╔══

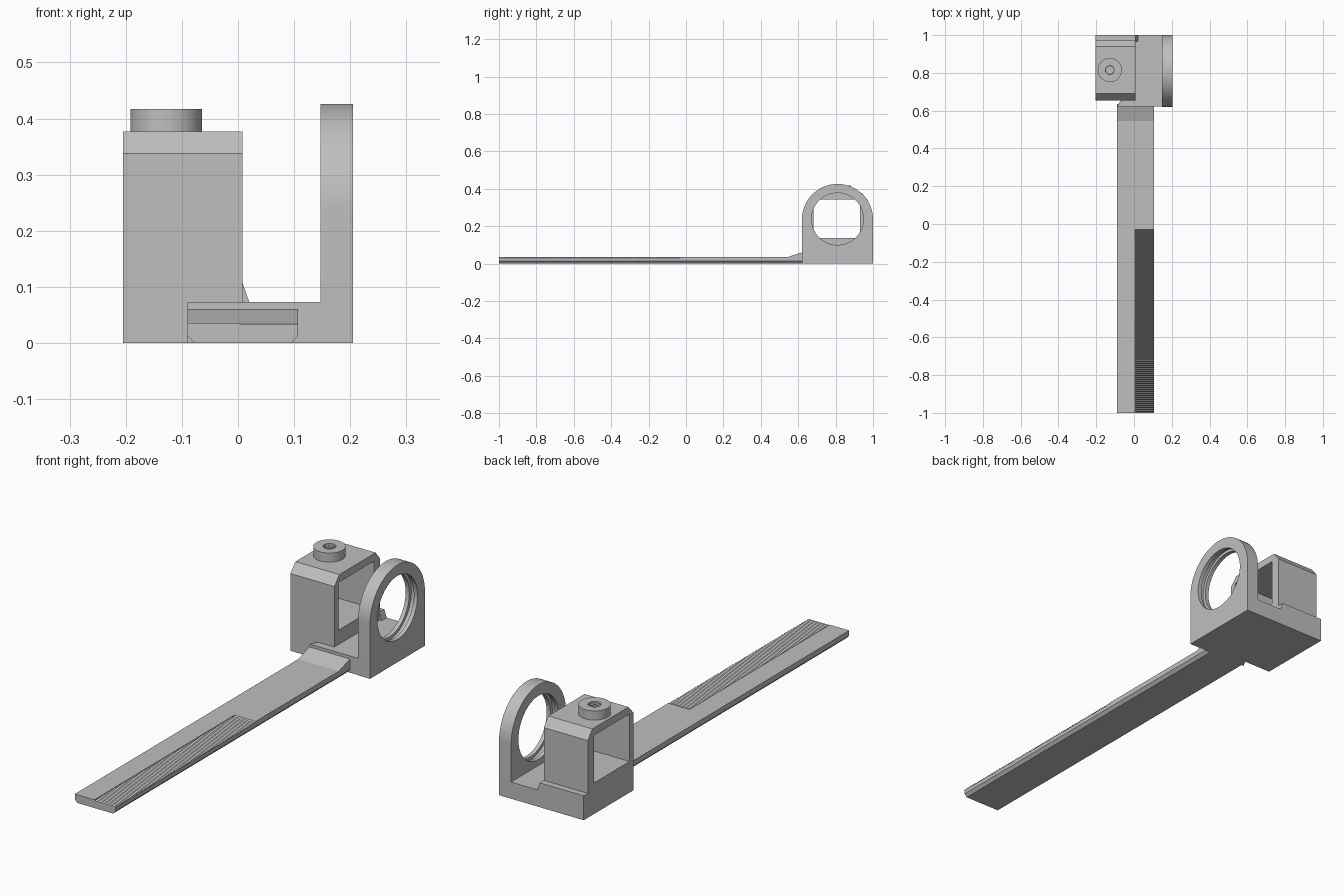
import bpy, bmesh, math
from mathutils import Vector

cube = bpy.data.objects.get("Cube")
if cube:
    bpy.data.objects.remove(cube, do_unlink=True)

# Single plastic colour
grey = bpy.data.materials.new("plain_grey")
grey.use_nodes = True
colour = (0.52, 0.52, 0.52, 1)
grey.diffuse_color = colour
grey.node_tree.nodes["Principled BSDF"].inputs["Base Color"].default_value = colour


def prism(name, points, axis, start, end):
    """Extrude a 2D outline along x, y or z."""
    place = {"x": lambda p, t: (t, p[0], p[1]),
             "y": lambda p, t: (p[0], t, p[1]),
             "z": lambda p, t: (p[0], p[1], t)}[axis]
    bm = bmesh.new()
    face = bm.faces.new([bm.verts.new(place(p, start)) for p in points])
    new = bmesh.ops.extrude_face_region(bm, geom=[face])["geom"]
    shift = Vector(place((0, 0), end - start))
    bmesh.ops.translate(bm, vec=shift, verts=[v for v in new if isinstance(v, bmesh.types.BMVert)])
    bmesh.ops.recalc_face_normals(bm, faces=bm.faces)
    mesh = bpy.data.meshes.new(name)
    bm.to_mesh(mesh)
    bm.free()
    mesh.materials.append(grey)
    obj = bpy.data.objects.new(name, mesh)
    bpy.context.collection.objects.link(obj)
    return obj


def arc(cx, cy, r, first=0, last=360, steps=64):
    """Points on an arc; a full circle leaves out the repeated end point."""
    count = steps if last - first == 360 else steps + 1
    angles = [math.radians(first + (last - first) * i / steps) for i in range(count)]
    return [(cx + r * math.cos(a), cy + r * math.sin(a)) for a in angles]


def activate(obj):
    bpy.ops.object.select_all(action="DESELECT")
    obj.select_set(True)
    bpy.context.view_layer.objects.active = obj


def cut(obj, cutter):
    """Subtract a cutter and discard it."""
    cutter.hide_render = True
    mod = obj.modifiers.new("cut", "BOOLEAN")
    mod.operation = "DIFFERENCE"
    mod.solver = "EXACT"
    mod.object = cutter
    activate(obj)
    bpy.ops.object.modifier_apply(modifier=mod.name)
    bpy.data.objects.remove(cutter, do_unlink=True)


def smooth(obj):
    activate(obj)
    bpy.ops.object.shade_smooth_by_angle(angle=math.radians(25))


# Floor slab joining the two uprights
prism("floor_slab", [(-0.09, 0.622), (0.2, 0.622), (0.2, 1), (-0.19, 1), (-0.19, 0.66), (-0.07, 0.655)],
      "z", 0, 0.073)

# Round-topped plate with a grooved hole
MID_Y, MID_Z = 0.81, 0.236
ring = prism("ring_plate", [(0.62, 0), (1, 0)] + arc(MID_Y, MID_Z, 0.19, 0, 180), "x", 0.147, 0.205)
cut(ring, prism("hole_cutter", arc(MID_Y, MID_Z + 0.003, 0.139), "x", 0.1, 0.25))
cut(ring, prism("groove_cutter", arc(MID_Y, MID_Z + 0.003, 0.153), "x", 0.165, 0.187))
smooth(ring)

# Hollow box with chamfered top and a square tunnel
box = prism("hollow_box", [(0.655, 0), (0.972, 0), (0.972, 0.338), (0.941, 0.377),
                           (0.69, 0.377), (0.655, 0.338)], "x", -0.205, 0.008)
cut(box, prism("tunnel_cutter", [(0.683, 0.136), (0.929, 0.136), (0.929, 0.344), (0.683, 0.344)],
               "x", -0.3, 0.1))

# Threaded post on the box
POST_X, POST_Y = -0.128, 0.815
post = prism("top_post", arc(POST_X, POST_Y, 0.064), "z", 0.36, 0.417)
for part in (post, box):
    cut(part, prism("bore_cutter", arc(POST_X, POST_Y, 0.026, steps=32), "z", 0.32, 0.45))
smooth(post)
for i in range(4):
    bpy.ops.mesh.primitive_torus_add(major_segments=32, minor_segments=6, major_radius=0.026,
                                     minor_radius=0.005, location=(POST_X, POST_Y, 0.36 + 0.015 * i))
    thread = bpy.context.object
    thread.name = f"post_thread_{i + 1}"
    thread.data.materials.append(grey)
    smooth(thread)

# Raised ledge behind the box
prism("rear_ledge", [(-0.205, 0), (0.02, 0), (0.02, 0.073), (0.008, 0.107), (-0.205, 0.107)],
      "y", 0.965, 1)

# Long strip with chamfered lower edges
LEFT, RIGHT, TOP = -0.09, 0.107, 0.036
strip = prism("long_strip", [(LEFT, TOP), (LEFT, 0.013), (LEFT + 0.012, 0),
                             (RIGHT - 0.012, 0), (RIGHT, 0.013), (RIGHT, TOP)], "y", -1, 0.63)

# Fine teeth along one half of the strip
teeth, first, last = 92, -1.001, -0.03
pitch = (last - first) / teeth
saw = [(last, 0.06), (first, 0.06)]
for i in range(teeth):
    saw += [(first + pitch * i, TOP - 0.0004), (first + pitch * (i + 0.5), TOP - 0.009)]
saw.append((last, TOP - 0.0004))
cut(strip, prism("teeth_cutter", saw, "x", 0.004, 0.15))

# Ramp from the strip up to the slab
prism("strip_ramp", [(0.545, TOP), (0.545, 0.02), (0.635, 0.02), (0.635, 0.06), (0.621, 0.06)],
      "x", LEFT, RIGHT)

╚══

What to do |
Read through the data and copy every line where "from" shows up.

Exercise solution |
from mathutils import Vector
# Ramp from the strip up to the slab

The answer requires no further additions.